|By Paul Panks|
|February 15, 2006 02:00 PM EST||
Human memory and Random Access Memory (RAM) share one thing in common: they are both very volatile. This basically means that once the power sources feeding the memories are terminated, the memories disappear forever (at least in the case of human short-term memory; more on that in a bit).
Human brains and computers share rather curious connections between data (stored memories) and access points (synapses). Dictionary.com defines a synapse as follows: "The junction across which a nerve impulse passes from an axon terminal to a neuron, muscle cell, or gland cell." That's well and good, but how does it compare with how a computer stores data in RAM?

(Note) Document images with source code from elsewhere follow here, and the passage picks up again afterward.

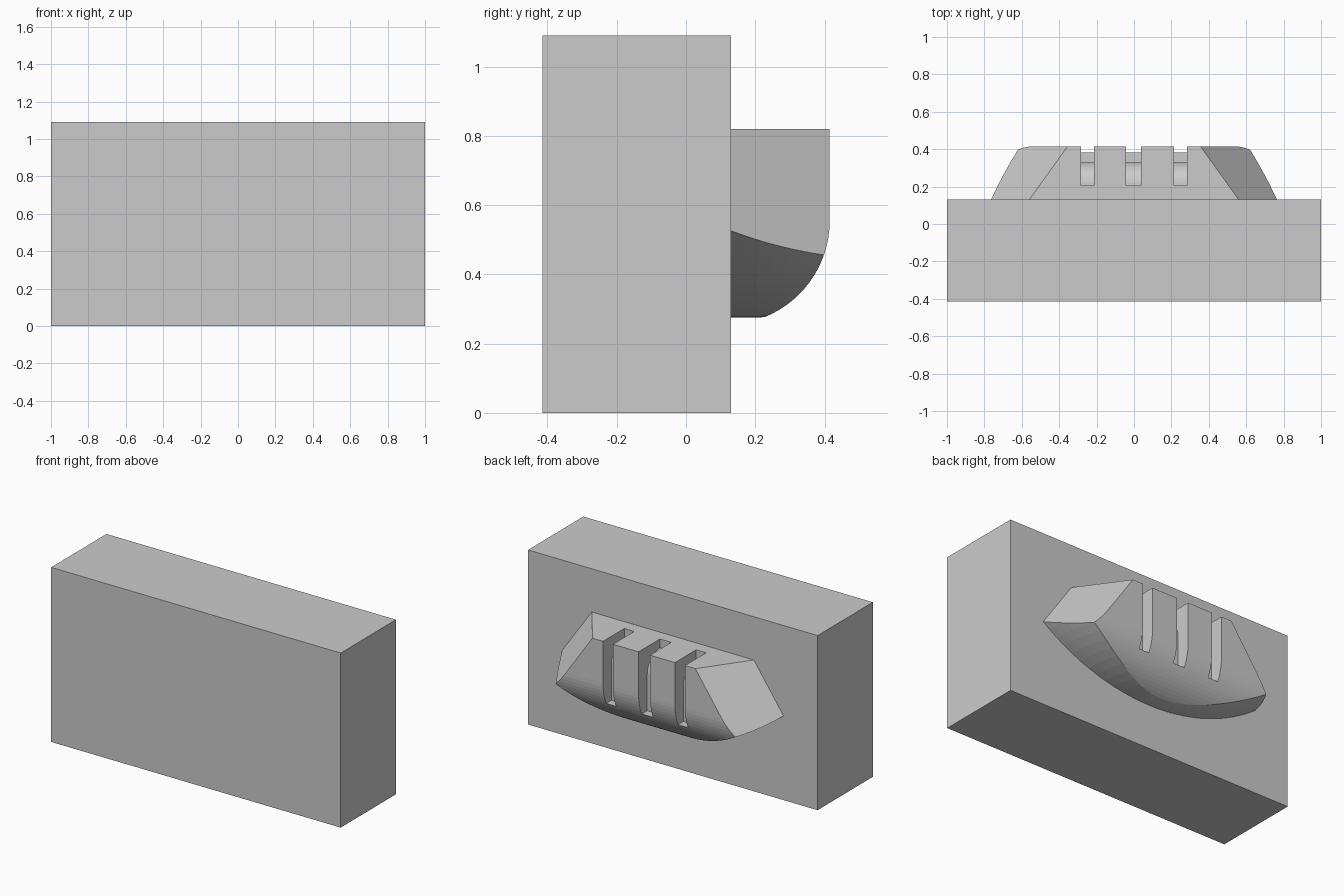
import bpy, bmesh
from math import sin, cos, radians
from mathutils import Vector

if "Cube" in bpy.data.objects:
    bpy.data.objects.remove(bpy.data.objects["Cube"])


def make_object(name, bm):
    bmesh.ops.recalc_face_normals(bm, faces=bm.faces)
    mesh = bpy.data.meshes.new(name)
    bm.to_mesh(mesh)
    bm.free()
    ob = bpy.data.objects.new(name, mesh)
    bpy.context.collection.objects.link(ob)
    return ob


def prism(profile, x0, x1):
    """Extrude a (y, z) profile along x."""
    bm = bmesh.new()
    face = bm.faces.new([bm.verts.new((x0, y, z)) for y, z in profile])
    ext = bmesh.ops.extrude_face_region(bm, geom=[face])
    verts = [v for v in ext["geom"] if isinstance(v, bmesh.types.BMVert)]
    bmesh.ops.translate(bm, verts=verts, vec=(x1 - x0, 0, 0))
    bmesh.ops.recalc_face_normals(bm, faces=bm.faces)
    return bm


def arc(cy, cz, r, a0, a1, n):
    return [(cy + r * cos(radians(a0 + (a1 - a0) * i / n)),
             cz + r * sin(radians(a0 + (a1 - a0) * i / n))) for i in range(n + 1)]


def boolean(ob, cutter, operation):
    mod = ob.modifiers.new(cutter.name, "BOOLEAN")
    mod.object = cutter
    mod.operation = operation
    mod.solver = "EXACT"
    cutter.hide_render = True
    cutter.hide_set(True)


# Main block
make_object("block", prism([(-.415, 0), (.13, 0), (.13, 1.09), (-.415, 1.09)], -1, 1))

# Projecting grip: rounded-under profile with sloping ends
profile = [(.10, .82), (.415, .82)] + arc(.115, .555, .30, 0, -90, 20) + [(.10, .255)]
bm = prism(profile, -1, 1)
for s in (1, -1):
    bmesh.ops.bisect_plane(bm, geom=bm.verts[:] + bm.edges[:] + bm.faces[:],
                           plane_co=Vector((s * .56, .13, .82)),
                           plane_no=Vector((s, .719, .695)), clear_outer=True)
    bmesh.ops.holes_fill(bm, edges=[e for e in bm.edges if e.is_boundary], sides=0)
grip = make_object("grip", bm)

# Bowed underside, shaped by a large sphere
bm = bmesh.new()
bmesh.ops.create_uvsphere(bm, u_segments=96, v_segments=64, radius=1.295)
bmesh.ops.translate(bm, verts=bm.verts, vec=(0, .17, 1.57))
boolean(grip, make_object("hull_cutter", bm), "INTERSECT")

# Three vertical slots with a rounded inner shoulder
slot = [(.5, .42), (.33, .42)] + arc(.205, .64, .125, 0, 90, 12) + [(.205, .9), (.5, .9)]
for i, (x0, x1) in enumerate([(-.283, -.214), (-.042, .037), (.214, .283)]):
    boolean(grip, make_object(f"slot_cutter_{i}", prism(slot, x0, x1)), "DIFFERENCE")

# Bake the cuts and remove the cutters
dg = bpy.context.evaluated_depsgraph_get()
baked = bpy.data.meshes.new_from_object(grip.evaluated_get(dg))
grip.modifiers.clear()
grip.data = baked
for ob in list(bpy.data.objects):
    if "cutter" in ob.name:
        bpy.data.objects.remove(ob)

Computers make connections between pieces of data through a hierarchy structure called a directory tree. A directory tree is very much like a real tree in terms of how it "sprouts" outward from a beginning point. A typical directory tree might resemble something like this:
"/" is the root, or where the directory tree first begins. It is followed by "/usr", which then leads to "/usr/hla" (and so on).
Human memory is very similar. Our brains make subtle "connections" between a memory and something that triggers it. For example, whenever I hear the word "foodstuffs," my brain immediately associates the word with my uncle. Why? Because one time, while taking care of his dog, he showed me the pantry where "foodstuffs" were kept (and thus where I could find food to eat). I also associate my uncle with Bisquick, which is odd, unless you also consider that in this same pantry I found a box of Bisquick...filled with ants!
Short-term memory is a lot like volatile RAM. If you don't immediately store the memory into long-term data memory (a process known as "encoding"), the memory soon disappears. Consider that it is very difficult for most human beings to remember a sequence of numbers beyond seven in a row. But by using a mnemonic device (something that aids memory), the mind can store a rather complex sequence of consecutive numbers with little or no effort.
Long-term memory arises once short-term memories are stored for an extended period of time. Neuronal connections are formed, allowing a set of memories to last for a very long time (sometimes even decades). RAM is thus short-term memory, while a computer's hard drive can be considered long-term memory.
Remember, when it comes to memory, wisely choose how it will be used. Both the human mind and the computer are not infallible. Keeping backups of your data is vital, whether stored on a CD-ROM or deep within the regions of your own brain.